WORK TO COMPLETE
Scan the records for lines with the word "else", and copy every such line.

AVAILABLE RECORDS

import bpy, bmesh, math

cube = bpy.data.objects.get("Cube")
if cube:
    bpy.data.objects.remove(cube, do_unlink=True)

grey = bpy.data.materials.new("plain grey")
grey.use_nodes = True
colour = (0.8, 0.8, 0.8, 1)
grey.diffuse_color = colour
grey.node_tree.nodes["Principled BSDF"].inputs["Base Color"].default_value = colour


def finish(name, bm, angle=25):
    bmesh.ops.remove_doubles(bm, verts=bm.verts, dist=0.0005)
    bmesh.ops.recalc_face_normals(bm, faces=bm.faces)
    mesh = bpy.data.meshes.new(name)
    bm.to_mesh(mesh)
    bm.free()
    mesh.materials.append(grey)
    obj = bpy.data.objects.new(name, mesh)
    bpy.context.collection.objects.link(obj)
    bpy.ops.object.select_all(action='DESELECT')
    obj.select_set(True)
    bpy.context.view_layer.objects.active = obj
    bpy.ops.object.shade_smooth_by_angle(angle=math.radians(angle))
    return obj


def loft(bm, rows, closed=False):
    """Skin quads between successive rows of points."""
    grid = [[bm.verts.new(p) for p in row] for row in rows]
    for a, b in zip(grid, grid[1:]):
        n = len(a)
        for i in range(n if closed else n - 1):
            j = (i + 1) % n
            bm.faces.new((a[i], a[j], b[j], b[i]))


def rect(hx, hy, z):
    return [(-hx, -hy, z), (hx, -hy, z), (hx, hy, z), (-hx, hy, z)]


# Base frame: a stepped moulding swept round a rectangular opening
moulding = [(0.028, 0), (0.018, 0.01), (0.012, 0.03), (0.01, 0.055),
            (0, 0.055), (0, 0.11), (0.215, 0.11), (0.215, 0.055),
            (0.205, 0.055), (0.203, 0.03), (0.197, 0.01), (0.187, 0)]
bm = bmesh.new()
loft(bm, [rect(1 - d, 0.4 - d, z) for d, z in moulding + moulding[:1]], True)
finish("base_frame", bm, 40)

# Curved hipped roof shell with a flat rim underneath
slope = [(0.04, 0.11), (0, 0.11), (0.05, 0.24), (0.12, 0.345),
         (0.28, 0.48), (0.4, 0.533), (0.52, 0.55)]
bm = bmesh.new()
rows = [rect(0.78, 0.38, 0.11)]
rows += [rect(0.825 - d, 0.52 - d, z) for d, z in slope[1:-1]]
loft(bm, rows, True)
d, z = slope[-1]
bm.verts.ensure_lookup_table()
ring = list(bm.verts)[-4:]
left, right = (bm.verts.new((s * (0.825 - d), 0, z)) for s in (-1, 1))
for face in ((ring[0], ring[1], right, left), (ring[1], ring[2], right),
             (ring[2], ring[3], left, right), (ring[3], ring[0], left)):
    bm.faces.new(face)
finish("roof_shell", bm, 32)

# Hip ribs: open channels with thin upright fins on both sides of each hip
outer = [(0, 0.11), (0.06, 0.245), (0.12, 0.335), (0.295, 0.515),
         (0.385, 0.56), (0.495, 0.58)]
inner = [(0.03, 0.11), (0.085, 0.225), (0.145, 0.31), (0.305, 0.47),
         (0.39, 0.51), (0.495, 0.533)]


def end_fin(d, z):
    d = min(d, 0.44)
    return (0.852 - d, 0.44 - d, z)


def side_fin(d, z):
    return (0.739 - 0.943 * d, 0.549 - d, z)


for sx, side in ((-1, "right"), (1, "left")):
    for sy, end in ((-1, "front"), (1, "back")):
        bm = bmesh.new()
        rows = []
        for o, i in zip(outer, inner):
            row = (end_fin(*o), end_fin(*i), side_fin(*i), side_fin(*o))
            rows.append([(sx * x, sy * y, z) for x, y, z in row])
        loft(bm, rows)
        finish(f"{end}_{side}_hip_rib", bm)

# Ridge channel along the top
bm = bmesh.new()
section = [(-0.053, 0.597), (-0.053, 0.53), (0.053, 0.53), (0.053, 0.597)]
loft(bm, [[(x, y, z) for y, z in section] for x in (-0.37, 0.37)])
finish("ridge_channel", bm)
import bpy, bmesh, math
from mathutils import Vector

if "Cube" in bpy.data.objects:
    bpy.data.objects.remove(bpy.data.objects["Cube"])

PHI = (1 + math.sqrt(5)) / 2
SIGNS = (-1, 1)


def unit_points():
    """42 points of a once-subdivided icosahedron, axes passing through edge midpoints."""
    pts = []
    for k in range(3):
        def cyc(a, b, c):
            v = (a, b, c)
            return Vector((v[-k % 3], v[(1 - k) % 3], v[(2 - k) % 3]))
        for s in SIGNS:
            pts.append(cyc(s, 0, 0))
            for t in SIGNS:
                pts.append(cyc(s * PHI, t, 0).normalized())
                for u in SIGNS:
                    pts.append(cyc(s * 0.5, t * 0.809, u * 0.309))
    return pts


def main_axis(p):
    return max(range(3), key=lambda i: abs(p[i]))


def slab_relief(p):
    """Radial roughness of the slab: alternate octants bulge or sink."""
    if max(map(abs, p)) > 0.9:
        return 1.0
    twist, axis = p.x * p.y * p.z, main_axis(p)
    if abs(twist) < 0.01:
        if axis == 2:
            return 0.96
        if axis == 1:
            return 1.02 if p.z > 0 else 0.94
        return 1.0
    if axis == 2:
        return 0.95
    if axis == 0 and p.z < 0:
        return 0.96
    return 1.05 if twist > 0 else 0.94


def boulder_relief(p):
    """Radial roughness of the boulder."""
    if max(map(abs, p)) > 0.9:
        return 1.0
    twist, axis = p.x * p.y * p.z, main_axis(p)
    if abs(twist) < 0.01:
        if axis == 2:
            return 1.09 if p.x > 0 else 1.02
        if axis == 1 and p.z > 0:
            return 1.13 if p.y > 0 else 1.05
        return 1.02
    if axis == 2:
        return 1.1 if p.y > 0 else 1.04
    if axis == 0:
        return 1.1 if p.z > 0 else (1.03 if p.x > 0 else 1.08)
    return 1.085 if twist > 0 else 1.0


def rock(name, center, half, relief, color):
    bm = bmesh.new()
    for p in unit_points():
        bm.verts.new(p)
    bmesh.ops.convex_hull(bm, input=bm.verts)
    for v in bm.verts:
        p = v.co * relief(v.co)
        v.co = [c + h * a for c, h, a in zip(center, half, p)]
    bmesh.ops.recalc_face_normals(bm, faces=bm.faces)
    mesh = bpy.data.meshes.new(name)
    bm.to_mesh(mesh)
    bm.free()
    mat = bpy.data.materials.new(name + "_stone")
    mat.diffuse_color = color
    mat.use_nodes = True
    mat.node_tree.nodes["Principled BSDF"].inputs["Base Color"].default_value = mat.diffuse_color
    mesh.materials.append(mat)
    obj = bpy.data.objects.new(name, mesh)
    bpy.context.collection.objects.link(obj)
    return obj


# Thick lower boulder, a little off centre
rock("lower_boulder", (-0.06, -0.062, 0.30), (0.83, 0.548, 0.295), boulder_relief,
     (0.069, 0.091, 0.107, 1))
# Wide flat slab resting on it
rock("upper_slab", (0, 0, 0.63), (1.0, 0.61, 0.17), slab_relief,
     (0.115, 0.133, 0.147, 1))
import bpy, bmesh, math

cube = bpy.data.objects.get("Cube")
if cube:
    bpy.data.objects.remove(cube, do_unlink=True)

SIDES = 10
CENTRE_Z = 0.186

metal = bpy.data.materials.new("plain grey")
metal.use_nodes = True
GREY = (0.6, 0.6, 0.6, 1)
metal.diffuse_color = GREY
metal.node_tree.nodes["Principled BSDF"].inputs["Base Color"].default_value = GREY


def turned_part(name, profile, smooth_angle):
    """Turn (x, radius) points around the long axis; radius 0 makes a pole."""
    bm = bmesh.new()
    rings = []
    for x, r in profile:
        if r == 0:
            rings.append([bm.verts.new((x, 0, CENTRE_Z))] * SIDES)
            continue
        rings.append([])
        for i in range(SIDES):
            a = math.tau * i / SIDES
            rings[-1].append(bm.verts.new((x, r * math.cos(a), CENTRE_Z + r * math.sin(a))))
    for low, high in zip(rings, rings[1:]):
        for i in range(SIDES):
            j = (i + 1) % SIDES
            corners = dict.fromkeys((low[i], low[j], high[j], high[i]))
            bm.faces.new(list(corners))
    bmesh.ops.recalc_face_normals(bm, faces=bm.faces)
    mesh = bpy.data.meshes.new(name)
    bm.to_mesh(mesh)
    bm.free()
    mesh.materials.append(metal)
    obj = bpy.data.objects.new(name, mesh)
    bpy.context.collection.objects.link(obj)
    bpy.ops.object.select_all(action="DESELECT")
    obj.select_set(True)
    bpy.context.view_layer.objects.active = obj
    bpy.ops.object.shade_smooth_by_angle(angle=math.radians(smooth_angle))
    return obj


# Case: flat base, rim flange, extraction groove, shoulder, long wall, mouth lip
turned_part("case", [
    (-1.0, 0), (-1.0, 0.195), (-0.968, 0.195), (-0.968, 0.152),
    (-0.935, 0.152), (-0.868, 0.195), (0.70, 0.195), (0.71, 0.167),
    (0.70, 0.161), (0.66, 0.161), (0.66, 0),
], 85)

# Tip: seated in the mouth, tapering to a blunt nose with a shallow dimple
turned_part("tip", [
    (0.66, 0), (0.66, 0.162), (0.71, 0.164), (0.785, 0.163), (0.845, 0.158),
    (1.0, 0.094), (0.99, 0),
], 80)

EXERCISE RESPONSE
        for i in range(n if closed else n - 1):
            return 1.02 if p.z > 0 else 0.94
    return 1.05 if twist > 0 else 0.94
            return 1.09 if p.x > 0 else 1.02
            return 1.13 if p.y > 0 else 1.05
        return 1.1 if p.y > 0 else 1.04
        return 1.1 if p.z > 0 else (1.03 if p.x > 0 else 1.08)
    return 1.085 if twist > 0 else 1.0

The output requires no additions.